[Saved data entries]
■ ■ ■ ■ ■ ■ ■
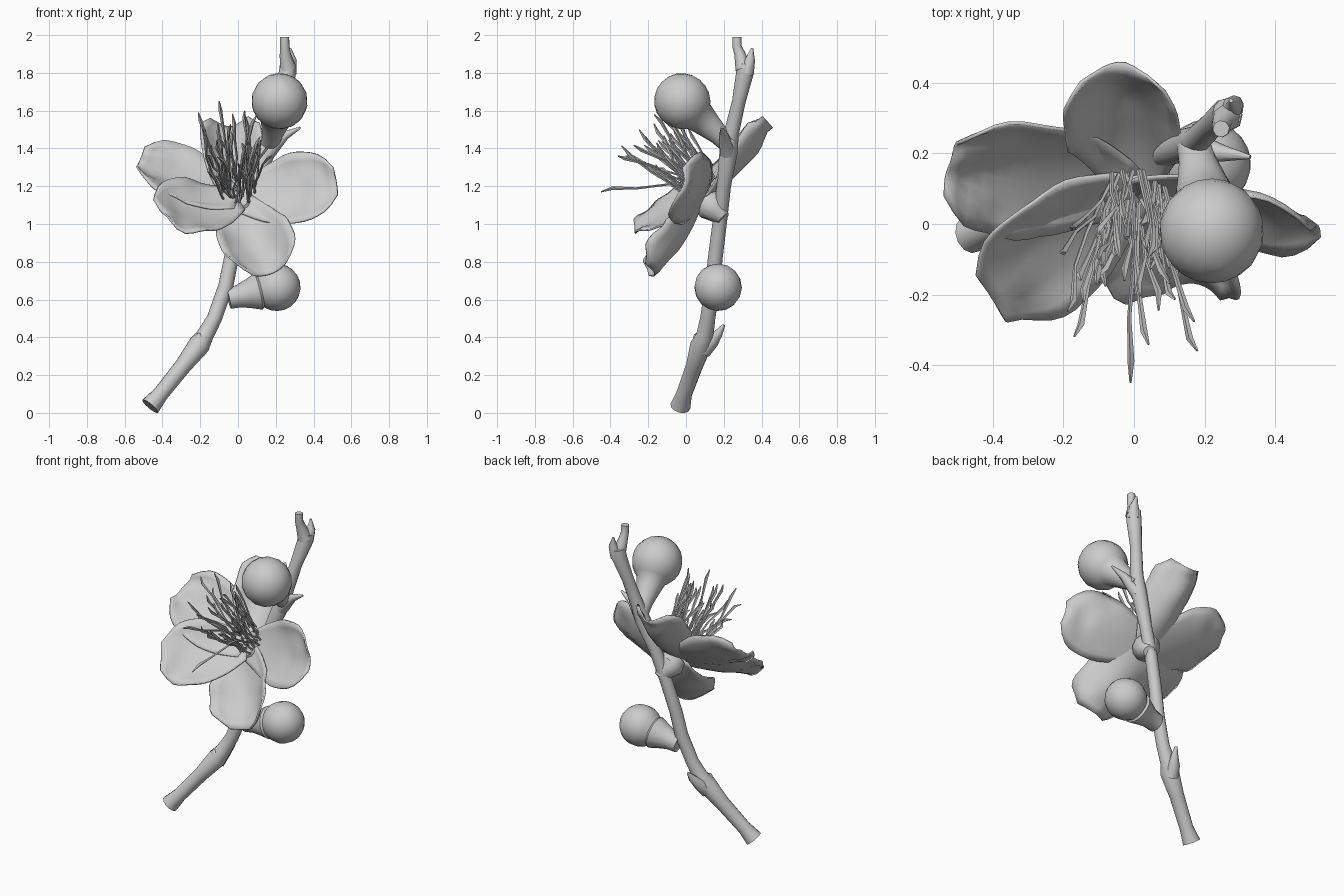
import bpy, bmesh, math, random
from mathutils import Vector as V, noise

random.seed(7)
if "Cube" in bpy.data.objects:
    bpy.data.objects.remove(bpy.data.objects["Cube"])

grey = bpy.data.materials.new("plain_grey")
grey.use_nodes = True
grey.diffuse_color = (0.6, 0.6, 0.6, 1)
grey.node_tree.nodes["Principled BSDF"].inputs["Base Color"].default_value = (0.6, 0.6, 0.6, 1)


def finish(name, bm, angle=50, thick=0):
    bmesh.ops.recalc_face_normals(bm, faces=bm.faces)
    me = bpy.data.meshes.new(name)
    bm.to_mesh(me)
    bm.free()
    me.materials.append(grey)
    ob = bpy.data.objects.new(name, me)
    bpy.context.collection.objects.link(ob)
    if thick:
        mod = ob.modifiers.new("thickness", "SOLIDIFY")
        mod.thickness = thick
        mod.offset = 0
    bpy.ops.object.select_all(action="DESELECT")
    ob.select_set(True)
    bpy.context.view_layer.objects.active = ob
    bpy.ops.object.shade_smooth_by_angle(angle=math.radians(angle))


def sweep(bm, pts, radii, sides):
    """Skin round rings along a path and cap both ends."""
    pts = [V(p) for p in pts]
    rings = []
    side = V((1, 0.13, 0.2))
    for i, p in enumerate(pts):
        d = (pts[min(i + 1, len(pts) - 1)] - pts[max(i - 1, 0)]).normalized()
        side = (side - d * side.dot(d)).normalized()
        up = d.cross(side)
        rings.append([bm.verts.new(p + radii[i] * (side * math.cos(a) + up * math.sin(a)))
                      for a in (math.tau * k / sides for k in range(sides))])
    for a, b in zip(rings, rings[1:]):
        for k in range(sides):
            n = (k + 1) % sides
            bm.faces.new((a[k], a[n], b[n], b[k]))
    bm.faces.new(rings[0][::-1])
    bm.faces.new(rings[-1])


def tube(name, pts, radii, sides=12):
    bm = bmesh.new()
    sweep(bm, pts, radii, sides)
    finish(name, bm)


def bud(name, base, center, r, neck, bulge):
    """Round bud on a swelling neck."""
    base, center = V(base), V(center)
    axis = center - base
    length = axis.length
    axis.normalize()
    s0 = length - r * 0.8
    st = [(0, neck), (s0 * 0.35, neck * 1.1), (s0 * 0.7, bulge * 0.9), (s0, bulge * 1.12)]
    for k in range(9):
        a = math.radians(135 - k * 16.5)
        st.append((length + r * math.cos(a), r * math.sin(a)))
    tube(name, [base + axis * s for s, _ in st], [max(q, 0.004) for _, q in st], 16)


# Branch with a forked tip and side shoots
tube("branch", [(-.465, -.03, .035), (-.41, -.01, .10), (-.29, .045, .25), (-.205, .08, .36), (-.175, .10, .41),
                (-.125, .115, .50), (-.065, .14, .67), (-.035, .155, .82), (.02, .18, 1.02), (.08, .20, 1.2),
                (.15, .225, 1.38), (.18, .24, 1.48), (.22, .28, 1.65), (.26, .31, 1.79), (.265, .315, 1.85)],
     [.054, .042, .045, .058, .046, .04, .04, .039, .038, .038, .048, .04, .036, .046, .042])
tube("tip_front", [(.265, .305, 1.82), (.25, .285, 1.9), (.248, .27, 1.94), (.247, .27, 1.99)], [.044, .03, .025, .024], 8)
tube("tip_back", [(.27, .32, 1.8), (.285, .34, 1.87), (.275, .35, 1.93)], [.04, .026, .006], 8)
tube("lower_shoot", [(-.21, .09, .33), (-.19, .14, .38), (-.165, .175, .425), (-.155, .2, .465)], [.045, .036, .022, .008], 8)
tube("lower_nub", [(-.2, .08, .36), (-.21, .06, .4), (-.21, .05, .42)], [.045, .028, .008], 8)
tube("upper_shoot", [(.16, .22, 1.38), (.25, .2, 1.47), (.33, .19, 1.51)], [.045, .025, .006], 8)

# Closed buds
bud("upper_bud", (.17, .23, 1.42), (.22, -.02, 1.65), .149, .05, .08)
bud("lower_bud", (-.05, .145, .605), (.205, .17, .665), .126, .055, .088)

# Calyx joining the flower to the branch
HEART = V((0, .09, 1.13))
tube("calyx", [(.05, .2, 1.03), (.035, .17, 1.06), (.015, .13, 1.1), HEART], [.035, .06, .085, .06], 12)
FACING = V((0, -.76, .65)).normalized()


def petal(name, tip, across, width, cup, seed, blunt=2.6, corner=0.12):
    """Cupped broad blade from the flower heart to its tip."""
    tip, across = V(tip), V(across).normalized()
    along = tip - HEART
    front = along.cross(across).normalized()
    if front.dot(FACING) < 0:
        front.negate()
    bm = bmesh.new()
    nu, nv = 14, 10
    grid = []
    for i in range(nu + 1):
        u = i / nu
        half = 0.4 + 0.6 * math.sin(min(u / 0.58, 1) * math.pi / 2)
        if u > 0.58:
            half *= max(1 - ((u - 0.58) / 0.42) ** blunt, corner) ** 0.5
        row = []
        for j in range(nv + 1):
            v = 2 * j / nv - 1
            lift = cup * half * v * v * min(u * 2, 1) - 0.035 * math.sin(u * math.pi)
            p = HEART + along * u + across * width * half * v + front * lift
            edge = max(abs(v), u) ** 3
            p += front * edge * u * 0.05 * noise.noise(p * 9 + V((seed, 0, 0)))
            row.append(bm.verts.new(p))
        grid.append(row)
    for a, b in zip(grid, grid[1:]):
        for j in range(nv):
            bm.faces.new((a[j], a[j + 1], b[j + 1], b[j]))
    finish(name, bm, 60, 0.01)


petal("bottom_petal", (.17, -.165, .735), (.95, .04, .25), .195, .13, 1, 3, .2)
petal("left_petal", (.52, -.01, 1.22), (-.1, .42, .87), .2, .05, 2, 2.8)
petal("top_petal", (-.045, .46, 1.51), (1, 0, .05), .16, .13, 3, 6, .4)
petal("upper_right_petal", (-.52, .17, 1.34), (.25, .8, .6), .21, .06, 4, 3.4, .2)
petal("lower_right_petal", (-.41, -.2, 1.06), (-.4, .6, .6), .21, .05, 5, 3.2, .2)

# Wavy stamens fanning out from a ring at the heart
bm = bmesh.new()
right = V((1, 0, 0))
up = FACING.cross(right)


def wobble(s):
    return V((random.uniform(-s, s), random.uniform(-s, s), random.uniform(-s, s)))


def stamen(root, end, bow):
    pts = [root] + [root.lerp(end, t) + bow * math.sin(t * math.pi) + wobble(.012) for t in (.3, .6, .88)]
    sweep(bm, pts + [end], [.007, .006, .006, .01, .003], 4)


for k in range(36):
    a = k * 2.4
    out = right * math.cos(a) + up * math.sin(a)
    root = HEART + V((0, .01, .05)) + out * random.uniform(.05, .1)
    reach = random.uniform(.24, .46)
    end = root + FACING * reach + out * random.uniform(.0, .11) + V((0, .03, .03)) + wobble(.04)
    stamen(root, end, -out * .01 + wobble(.025))
# A few long stray stamens
for end in [(-.01, -.45, 1.17), (-.17, -.32, 1.36), (.18, -.36, 1.36), (-.1, -.1, 1.65), (-.21, -.08, 1.59)]:
    end = V(end)
    stamen(HEART + V((end.x * .4, 0, .06)), end, FACING * .03)
finish("stamens", bm, 40)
■ ■ ■ ■ ■ ■ ■
Description of the task: How many lines in the records hold the string "from"? Answer with only that number.

Response: 3